Revelstoke, which has 24 stories and 37 images posted on the official Kraft Hockeyville site, could lose that lead if we don’t get more people posting stories and photos.
I’m pretty sure most people understand that but they balk at posting their stories for a number of reasons:
1) They don’t think their story would be interesting;
2) They don’t know what to write;
3) They don’t play or like hockey.
I think it’s important for people to understand what the Revelstoke Hockeyville 2010 Committee is looking for. Chairman Gary McLaughlin and I, along with the other members, have discussed this at some length and here’s the scoop.
We are not looking for stories that praise our local hockey teams. The stories should not be Rah-Rah-Rah tales about the Grizzlies or the Junior Grizzlies. What we are looking for are stories that are somewhat more thoughtful. Here’s a case in point:
A few days ago I stopped by the Talisman to drop off Monday’s copies of The Current when Janet Pearson, the store’s owner, asked me how the campaign was going. I said it was motoring along okay but we’d really like people to post more stories.

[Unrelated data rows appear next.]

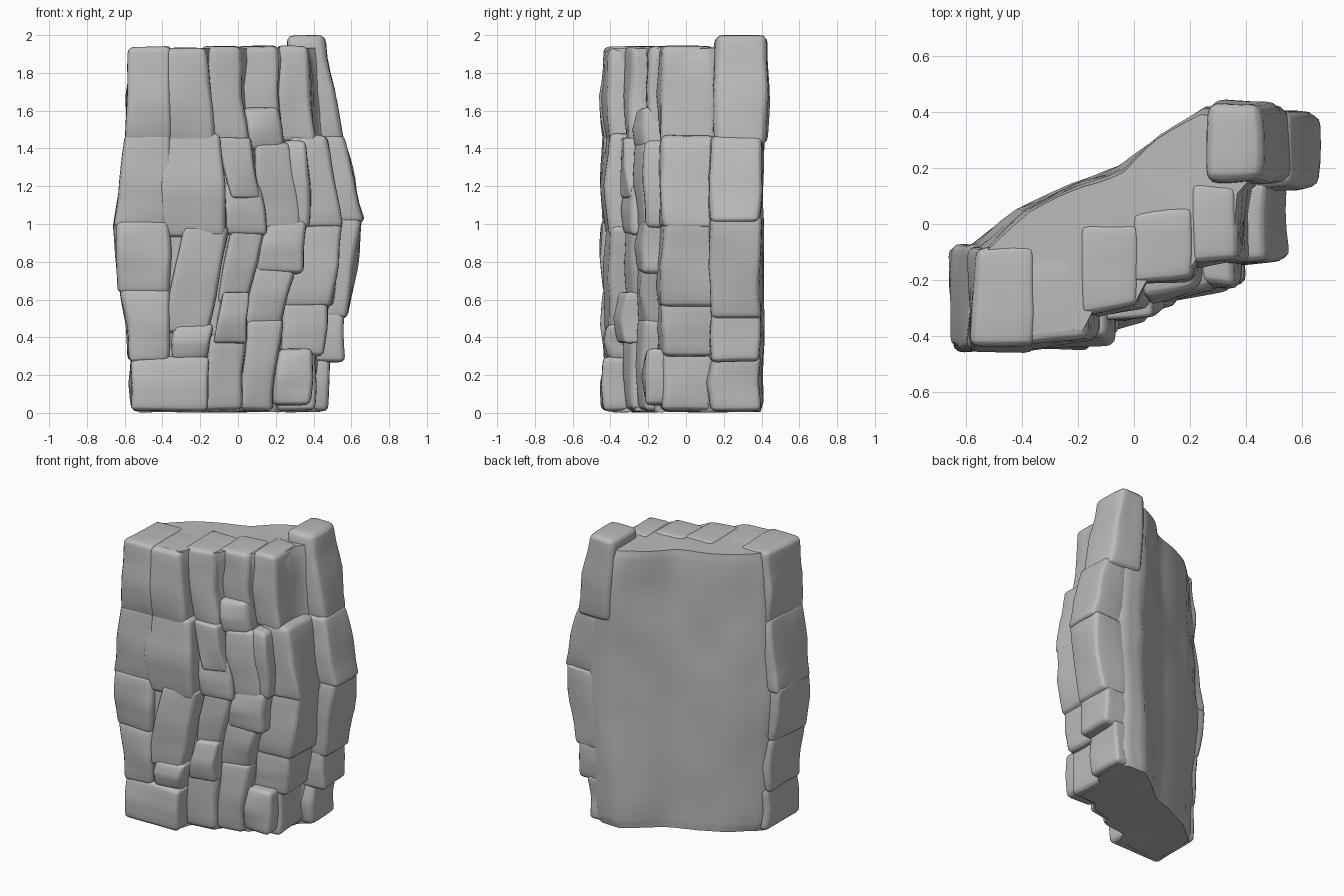
import bpy, bmesh, random
from mathutils import Vector, noise

random.seed(4)
old = bpy.data.objects.get("Cube")
if old:
    bpy.data.objects.remove(old, do_unlink=True)

stone = bpy.data.materials.new("grey stone")
stone.use_nodes = True
stone.diffuse_color = (0.5, 0.5, 0.5, 1)
stone.node_tree.nodes["Principled BSDF"].inputs["Base Color"].default_value = (0.5, 0.5, 0.5, 1)


def finish(name, bm, amount):
    """Weather the surface with noise and turn it into a smooth object."""
    bmesh.ops.subdivide_edges(bm, edges=bm.edges, cuts=2, use_grid_fill=True)
    for v in bm.verts:
        wobble = noise.noise_vector(v.co * 4) * amount
        wobble.z *= .4
        v.co += wobble
        v.co.z = max(v.co.z, .003)
    bmesh.ops.recalc_face_normals(bm, faces=bm.faces)
    mesh = bpy.data.meshes.new(name)
    bm.to_mesh(mesh)
    bm.free()
    mesh.materials.append(stone)
    ob = bpy.data.objects.new(name, mesh)
    bpy.context.collection.objects.link(ob)
    bpy.ops.object.select_all(action='DESELECT')
    ob.select_set(True)
    bpy.context.view_layer.objects.active = ob
    bpy.ops.object.shade_smooth_by_angle(angle=.9)


def loft(bm, rings):
    """Skin a stack of equal rings and cap both ends."""
    rows = [[bm.verts.new(p) for p in ring] for ring in rings]
    n = len(rows[0])
    for low, high in zip(rows, rows[1:]):
        for i in range(n):
            j = (i + 1) % n
            bm.faces.new((low[i], low[j], high[j], high[i]))
    bm.faces.new(rows[0][::-1])
    bm.faces.new(rows[-1])
    bmesh.ops.recalc_face_normals(bm, faces=bm.faces)
    bm.normal_update()


# Diagonal core with a stepped front and a plain back
footprint = [(-.55, -.39), (-.38, -.41), (-.2, -.39), (-.16, -.3), (0, -.28), (.04, -.2),
             (.2, -.17), (.24, -.11), (.37, -.1), (.4, .12), (.45, .18), (.45, .37),
             (.38, .41), (.25, .41), (.1, .31), (-.04, .2), (-.2, .14), (-.38, .05), (-.55, -.1)]
levels = [(.005, .95), (.06, 1), (.5, 1.05), (1, 1.12), (1.45, 1.05), (1.87, 1), (1.93, .95)]
bm = bmesh.new()
loft(bm, [[(x * s, y * (.95 if s < 1 else 1), z) for x, y in footprint] for z, s in levels])
bmesh.ops.triangulate(bm, faces=[f for f in bm.faces if len(f.verts) > 4])
finish("rock_core", bm, .02)


def block(name, bottom, top, front, back, lean=0, soft=.035):
    """Rounded stone: bottom and top are (left x, right x, z)."""
    bm = bmesh.new()
    mid = [(a + b) / 2 for a, b in zip(bottom, top)]
    rings = []
    for (a, b, z), swell in ((bottom, 0), (mid, .015), (top, 0)):
        ring = [(a, front - swell, z), (b, front - swell + lean, z), (b, back, z), (a, back, z)]
        rings.append([Vector(p) + Vector((random.uniform(-.01, .01),
                                          random.uniform(-.01, .01), 0)) for p in ring])
    loft(bm, rings)
    sharp = [e for e in bm.edges if e.calc_face_angle(0) > .6]
    bmesh.ops.bevel(bm, geom=sharp, offset=soft, segments=3, profile=.55,
                    affect='EDGES', clamp_overlap=True)
    finish(name, bm, .018)


def column(name, front, back, lean, stones):
    for i, (bottom, top) in enumerate(stones, 1):
        block(f"{name}_{i}", bottom, top, front, back, lean)


# Left edge stones
column("left_stone", -.435, -.08, 0, [
    ((-.57, -.16, .01), (-.57, -.15, .3)),
    ((-.58, -.37, .27), (-.62, -.36, .66)),
    ((-.62, -.36, .63), (-.66, -.36, 1.02)),
    ((-.66, -.36, .98), (-.59, -.35, 1.48)),
    ((-.59, -.35, 1.43), (-.57, -.35, 1.94))])

# Second row of stones
column("near_stone", -.43, -.1, .03, [
    ((-.35, -.15, .28), (-.35, -.13, .47)),
    ((-.41, -.15, .42), (-.3, -.06, .99)),
    ((-.41, -.06, .93), (-.41, -.1, 1.48)),
    ((-.41, -.11, 1.42), (-.4, -.18, 1.93))])

# Centre stones
column("centre_stone", -.325, 0, .04, [
    ((-.2, .01, .01), (-.14, .05, .42)),
    ((-.1, .05, .58), (-.04, .16, 1.02)),
    ((-.08, .16, .94), (-.1, .12, 1.22)),
    ((-.13, .05, 1.42), (-.2, .01, 1.94))])

# Two tilted stones standing out of the face
block("proud_stone_low", (-.12, .04, .37), (-.08, .07, .64), -.36, 0, .03, .02)
block("proud_stone_high", (-.03, .12, 1.14), (-.11, .07, 1.46), -.34, 0, .03, .02)

# Inner right stones
column("inner_stone", -.26, .05, .04, [
    ((0, .18, .01), (.06, .23, .5)),
    ((.04, .23, .46), (.08, .31, .8)),
    ((.1, .34, .74), (.14, .36, 1.03)),
    ((.13, .35, .97), (.08, .27, 1.43)),
    ((.06, .25, 1.39), (.02, .22, 1.62))])
block("inner_stone_top", (.03, .23, 1.52), (-.01, .21, 1.94), -.2, .05)

# Outer right stones
column("outer_stone", -.14, .15, .02, [
    ((.16, .4, .01), (.2, .42, .34)),
    ((.2, .45, .3), (.24, .48, .6)),
    ((.24, .5, .56), (.28, .55, 1.03)),
    ((.3, .56, .98), (.26, .47, 1.47)),
    ((.22, .42, 1.43), (.2, .37, 1.94))])
block("outer_ledge_low", (.18, .37, .04), (.21, .4, .34), -.21, .1)
block("outer_ledge_high", (.26, .39, .98), (.23, .35, 1.44), -.21, .1)

# Far right stones, the topmost one standing proud
column("right_stone", .12, .4, .02, [
    ((.3, .47, .01), (.32, .5, .31)),
    ((.36, .56, .27), (.38, .56, .55)),
    ((.38, .58, .5), (.42, .655, 1.04)),
    ((.42, .67, 1.01), (.38, .55, 1.47))])
block("right_stone_top", (.3, .56, 1.42), (.26, .45, 2), .14, .43, .02, .045)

“I know what you mean,” she said. “I’d like to write a story but I don’t even like hockey.”
“Why’s that?” I asked.
“When I was young I always wanted to go out and have fun but the boys only wanted to play hockey. I haven’t really liked it since then.”

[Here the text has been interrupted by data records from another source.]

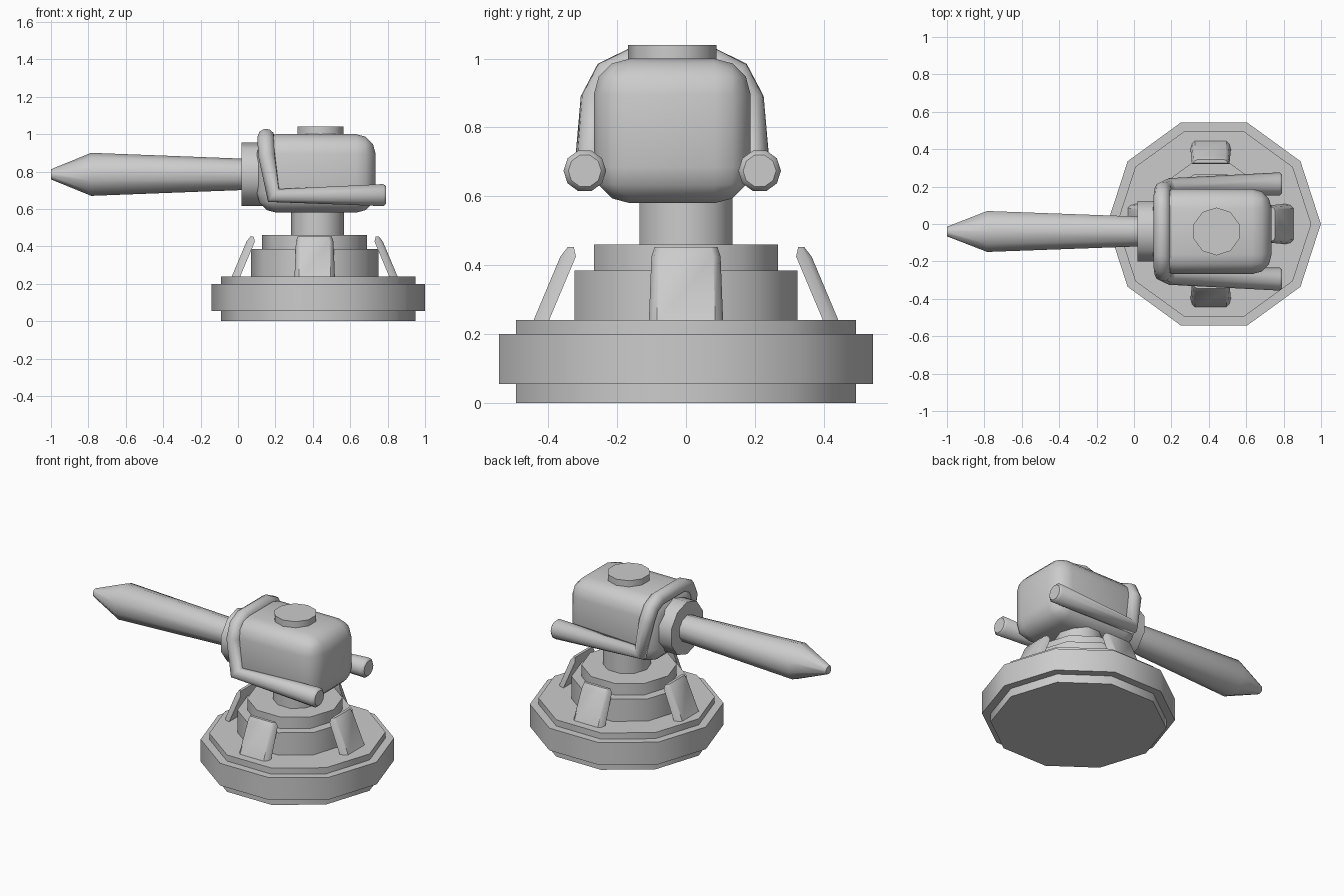
import bpy, bmesh
from math import pi, sin, cos, radians
from mathutils import Vector, Matrix

if "Cube" in bpy.data.objects:
    bpy.data.objects.remove(bpy.data.objects["Cube"])

HEAD_Y = -0.04


def finish(name, bm, angle=40):
    bmesh.ops.recalc_face_normals(bm, faces=bm.faces[:])
    mesh = bpy.data.meshes.new(name)
    bm.to_mesh(mesh)
    bm.free()
    ob = bpy.data.objects.new(name, mesh)
    bpy.context.collection.objects.link(ob)
    bpy.ops.object.select_all(action='DESELECT')
    ob.select_set(True)
    bpy.context.view_layer.objects.active = ob
    bpy.ops.object.shade_smooth_by_angle(angle=radians(angle))
    return ob


def lathe(name, profile, center, matrix=Matrix(), sides=10, start=0.0):
    """Closed solid of revolution from (radius, height) pairs."""
    bm = bmesh.new()
    m = Matrix.Translation(center) @ matrix
    rings = [[bm.verts.new(m @ Vector((r * cos(start + 2 * pi * i / sides),
                                       r * sin(start + 2 * pi * i / sides), h)))
              for i in range(sides)] for r, h in profile]
    for a, b in zip(rings, rings[1:]):
        for i in range(sides):
            j = (i + 1) % sides
            bm.faces.new((a[i], a[j], b[j], b[i]))
    bm.faces.new(rings[0])
    bm.faces.new(rings[-1])
    return finish(name, bm)


# Stepped base, tiers and swivel neck
lathe("base", [(.52, 0), (.52, .055), (.571, .055), (.571, .2), (.52, .2), (.52, .24)],
      (.428, 0, 0))
lathe("base_tiers", [(.34, .23), (.34, .385), (.281, .385), (.281, .46)], (.41, 0, 0))
lathe("neck", [(.142, .45), (.142, .62)], (.425, 0, 0))

# Four leaning plates around the tiers, with turned-in side edges
section = [(-.108, -.03), (-.1, .0), (-.085, .015), (.085, .015), (.1, .0), (.108, -.03)]
for k in range(4):
    bm = bmesh.new()
    turn = Matrix.Translation((.41, 0, 0)) @ Matrix.Rotation(k * pi / 2, 4, 'Z')
    levels = [(.43, .235, 1, 1), (.35, .425, .93, 1), (.338, .452, .85, .4)]
    rings = [[bm.verts.new(turn @ Vector((r + d * q, w * s, z))) for w, d in section]
             for r, z, s, q in levels]
    for a, b in zip(rings, rings[1:]):
        for i in range(6):
            j = (i + 1) % 6
            bm.faces.new((a[i], a[j], b[j], b[i]))
    bm.faces.new(rings[0])
    bm.faces.new(rings[-1])
    finish("base_plate_%d" % (k + 1), bm)

# Rounded head
bm = bmesh.new()
bmesh.ops.create_cube(bm, size=1, matrix=Matrix.Translation((.418, HEAD_Y, .79))
                      @ Matrix.Diagonal((.635, .456, .42, 1)))
bmesh.ops.bevel(bm, geom=bm.edges[:], offset=.105, segments=3, profile=.5, affect='EDGES')
finish("head", bm, 60)

# Cap on top of the head
lathe("head_cap", [(.128, .97), (.128, 1.04)], (.441, HEAD_Y, 0), start=pi / 2)

# Collar and barrel along -x
to_left = Matrix.Rotation(-pi / 2, 4, 'Y')
lathe("collar", [(.17, -.2), (.17, -.02)], (0, HEAD_Y, .785), to_left)
lathe("barrel", [(.083, -.05), (.115, .785), (.027, 1.0)], (0, HEAD_Y, .785), to_left)

# Pipe frame: two side arms joined by a hoop over the head (x, y, z, radius)
half = [(.792, .254, .674, .048), (.778, .254, .674, .062), (.19, .238, .672, .047),
        (.155, .222, .88, .046), (.15, .185, .953, .046), (.15, .12, .984, .046)]
path = half + [(x, -y, z, r) for x, y, z, r in reversed(half)]
curve = bpy.data.curves.new("pipe_frame", 'CURVE')
curve.dimensions = '3D'
curve.bevel_depth = 1.0
curve.bevel_resolution = 3
curve.use_fill_caps = True
spline = curve.splines.new('POLY')
spline.points.add(len(path) - 1)
for p, (x, y, z, r) in zip(spline.points, path):
    p.co = (x, y + HEAD_Y, z, 1)
    p.radius = r
bpy.context.collection.objects.link(bpy.data.objects.new("pipe_frame", curve))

“What about now?”
“Well, that’s kind of interesting,” she said. “I was at a game recently with a friend and was watching her get all worked up. She was so into it! I thought that was rather admirable.”
Now that’s a good story. Here’s someone who has no use for the game herself but she recognizes its value to her friend and her friend’s family. That’s an interesting take on the cultural and social influence of the game. And let’s face it there are plenty of people in Canada — even right here in Revelstoke — who dislike hockey. Try as they might they still have a relationship with the game and many, perhaps even most, would likely say that the game is important to their kids/nephews/nieces/friends and friends’ kids.

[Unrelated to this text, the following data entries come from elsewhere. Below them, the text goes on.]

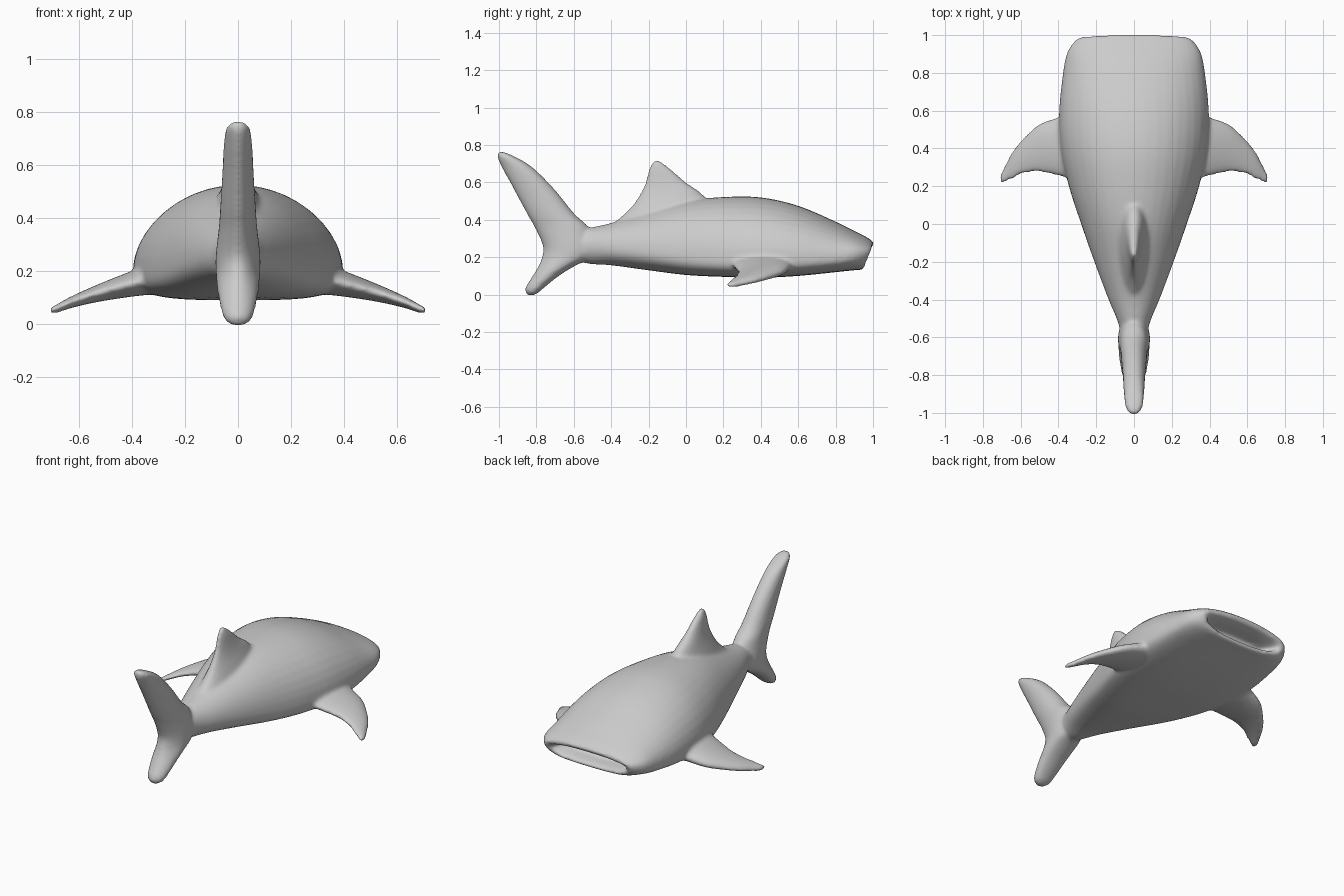
import bpy, bmesh, math

if "Cube" in bpy.data.objects:
    bpy.data.objects.remove(bpy.data.objects["Cube"])

N = 40  # points around each section


def smooth_rows(rows, steps=4):
    """Catmull-Rom interpolation between section rows."""
    out = []
    for i in range(len(rows) - 1):
        p0, p1, p2 = rows[max(i - 1, 0)], rows[i], rows[i + 1]
        p3 = rows[min(i + 2, len(rows) - 1)]
        for s in range(steps):
            t = s / steps
            out.append([0.5 * (2 * b + (c - a) * t + (2 * a - 5 * b + 4 * c - d) * t * t
                               + (3 * b - a - 3 * c + d) * t ** 3)
                        for a, b, c, d in zip(p0, p1, p2, p3)])
    return out + [list(rows[-1])]


def loft(name, rings):
    """Closed skin through a list of point rings."""
    bm = bmesh.new()
    vs = [[bm.verts.new(p) for p in r] for r in rings]
    for a, b in zip(vs, vs[1:]):
        for i in range(N):
            bm.faces.new((a[i], a[(i + 1) % N], b[(i + 1) % N], b[i]))
    bm.faces.new(vs[0])
    bm.faces.new(vs[-1])
    bmesh.ops.recalc_face_normals(bm, faces=bm.faces)
    me = bpy.data.meshes.new(name)
    bm.to_mesh(me)
    bm.free()
    ob = bpy.data.objects.new(name, me)
    bpy.context.collection.objects.link(ob)
    return ob


def power(v, e):
    return math.copysign(abs(v) ** e, v)


def body_ring(y, hw, zb, zt, zw, ex, tilt):
    """Domed top, flatter belly, widest at height zw; tilt leans the top forward."""
    pts = []
    for i in range(N):
        a = 2 * math.pi * i / N
        c, s = math.cos(a), math.sin(a)
        if s >= 0:
            x, z = hw * c, zw + (zt - zw) * s
        else:
            x, z = hw * power(c, 2 / ex), zw + (zw - zb) * power(s, 2 / ex)
        lean = tilt * ((z - zb) / max(zt - zb, 1e-4) - 0.5)
        pts.append((x, y + lean, z))
    return pts


def fin_ring(lead, trail, thick, place):
    """Oval fin section, fuller toward the leading edge."""
    pts = []
    for i in range(N):
        a = 2 * math.pi * i / N
        c, s = math.cos(a), math.sin(a)
        y = (lead + trail) / 2 + (lead - trail) / 2 * c
        pts.append(place(y, thick * s * (1 + 0.15 * c)))
    return pts


# Body: y, half width, bottom, top, widest height, belly squareness, tilt
body_rows = [
    (-0.66, 0.05, 0.20, 0.31, 0.26, 2, 0), (-0.52, 0.085, 0.165, 0.355, 0.26, 2, 0),
    (-0.40, 0.135, 0.157, 0.383, 0.25, 2.2, 0), (-0.20, 0.21, 0.13, 0.445, 0.23, 2.5, 0),
    (0.0, 0.28, 0.105, 0.50, 0.21, 3, 0), (0.20, 0.345, 0.095, 0.522, 0.20, 3.5, 0),
    (0.40, 0.388, 0.09, 0.52, 0.20, 3.5, 0), (0.60, 0.396, 0.10, 0.475, 0.20, 3.5, 0),
    (0.80, 0.376, 0.12, 0.39, 0.205, 3.2, 0), (0.90, 0.357, 0.13, 0.338, 0.22, 3, 0.01),
    (0.955, 0.325, 0.133, 0.305, 0.225, 2.8, 0.03), (0.98, 0.295, 0.14, 0.278, 0.225, 2.5, 0.05)]
# Mouth: the skin turns inward at the lips
mouth_rows = [(0.972, 0.268, 0.158, 0.255, 0.215, 2.5, 0.05),
              (0.93, 0.25, 0.167, 0.243, 0.21, 2.3, 0.03),
              (0.86, 0.21, 0.175, 0.235, 0.205, 2, 0)]
body = loft("shark", [body_ring(*r) for r in smooth_rows(body_rows) + mouth_rows])

# Tail fin: height, leading edge, trailing edge, half thickness
tail_rows = [
    (0.765, -0.985, -1.0, 0.02), (0.74, -0.92, -1.01, 0.045), (0.68, -0.82, -0.985, 0.053),
    (0.56, -0.70, -0.92, 0.059), (0.43, -0.595, -0.85, 0.067), (0.36, -0.52, -0.81, 0.072),
    (0.26, -0.49, -0.765, 0.083), (0.20, -0.51, -0.77, 0.083), (0.15, -0.60, -0.79, 0.08),
    (0.10, -0.68, -0.82, 0.073), (0.04, -0.755, -0.857, 0.06), (0.01, -0.79, -0.857, 0.045),
    (-0.005, -0.82, -0.845, 0.02)]
parts = [loft("tail_fin", [fin_ring(l, t, h, lambda y, o, z=z: (o, y, z))
                           for z, l, t, h in smooth_rows(tail_rows)])]

# Dorsal fin: height, leading edge, trailing edge, half thickness
dorsal_rows = [
    (0.715, -0.14, -0.175, 0.014), (0.67, -0.08, -0.20, 0.024), (0.60, 0.0, -0.218, 0.036),
    (0.54, 0.085, -0.245, 0.052), (0.46, 0.14, -0.30, 0.08), (0.38, 0.16, -0.39, 0.1)]
parts.append(loft("dorsal_fin", [fin_ring(l, t, h, lambda y, o, z=z: (o, y, z))
                                 for z, l, t, h in smooth_rows(dorsal_rows)]))

# Pectoral fins: distance out, leading edge, trailing edge, centre height, half thickness
pectoral_rows = [
    (0.30, 0.59, 0.235, 0.175, 0.06), (0.40, 0.565, 0.255, 0.152, 0.048),
    (0.50, 0.53, 0.275, 0.125, 0.036), (0.58, 0.46, 0.268, 0.1, 0.027),
    (0.64, 0.39, 0.24, 0.078, 0.021), (0.68, 0.315, 0.222, 0.06, 0.017),
    (0.708, 0.26, 0.212, 0.051, 0.013)]
for side, label in ((-1, "left"), (1, "right")):
    parts.append(loft(label + "_pectoral_fin", [
        fin_ring(l, t, h, lambda y, o, x=x, z=z: (side * x, y, z + o))
        for x, l, t, z, h in smooth_rows(pectoral_rows)]))

# Merge the fins into the body as one smooth skin
for ob in parts:
    ob.select_set(True)
body.select_set(True)
bpy.context.view_layer.objects.active = body
bpy.ops.object.join()
rm = body.modifiers.new("blend", 'REMESH')
rm.mode, rm.voxel_size, rm.use_smooth_shade = 'VOXEL', 0.011, True
sm = body.modifiers.new("soften", 'SMOOTH')
sm.factor, sm.iterations = 0.5, 8

# Plain grey skin
skin = bpy.data.materials.new("grey skin")
skin.diffuse_color = (0.6, 0.6, 0.6, 1)
skin.use_nodes = True
skin.node_tree.nodes["Principled BSDF"].inputs["Base Color"].default_value = skin.diffuse_color
body.data.materials.clear()
body.data.materials.append(skin)
for p in body.data.polygons:
    p.material_index = 0
    p.use_smooth = True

Your story could be about something like that, or about the dedication of your mother or father as they get up at ungodly hours three times a week to drive you and your siblings to hockey practice and games all over the region. It could be about a coach who has influenced your life. Or it could be about the small-town pride we have in our History of Hockey displays.
Your story could be about any one of those things or about something I can’t even begin to imagine. What matters is that your story is honest, true and about hockey culture, hockey traditions, hockey as a game, people in hockey or how you were influenced by hockey or about what a great place The Forum is for young people. And, speaking of The Forum, that’s when your story doesn’t even have to mention the work hockey. Perhaps you’re a figure skater who spends hours every week gliding across the ice at The Forum. Or you’re one of the kids who gets on top of The Forum every winter to shovel its roof free of snow. That could be a story.
Length doesn’t matter. It could be 100 words or 1,000 words. Your story is your story so tell it the way you want to tell it. And don’t forget a photo. All Hockeyville stories must be accompanied by a photo.
So do our entire community a favour and think about a story — your story — and if you need some help to get it online, come to the Community Centre on Nov. 28 and members of the Revelstoke Hockeyville Committee will help you put it online for the world to appreciate… and to ensure that we remain No. 1.
Feel inspired? Go to www.cbc.ca/sports/hockey/hockeyville/communities/bc/en/ and enter your story and photo now!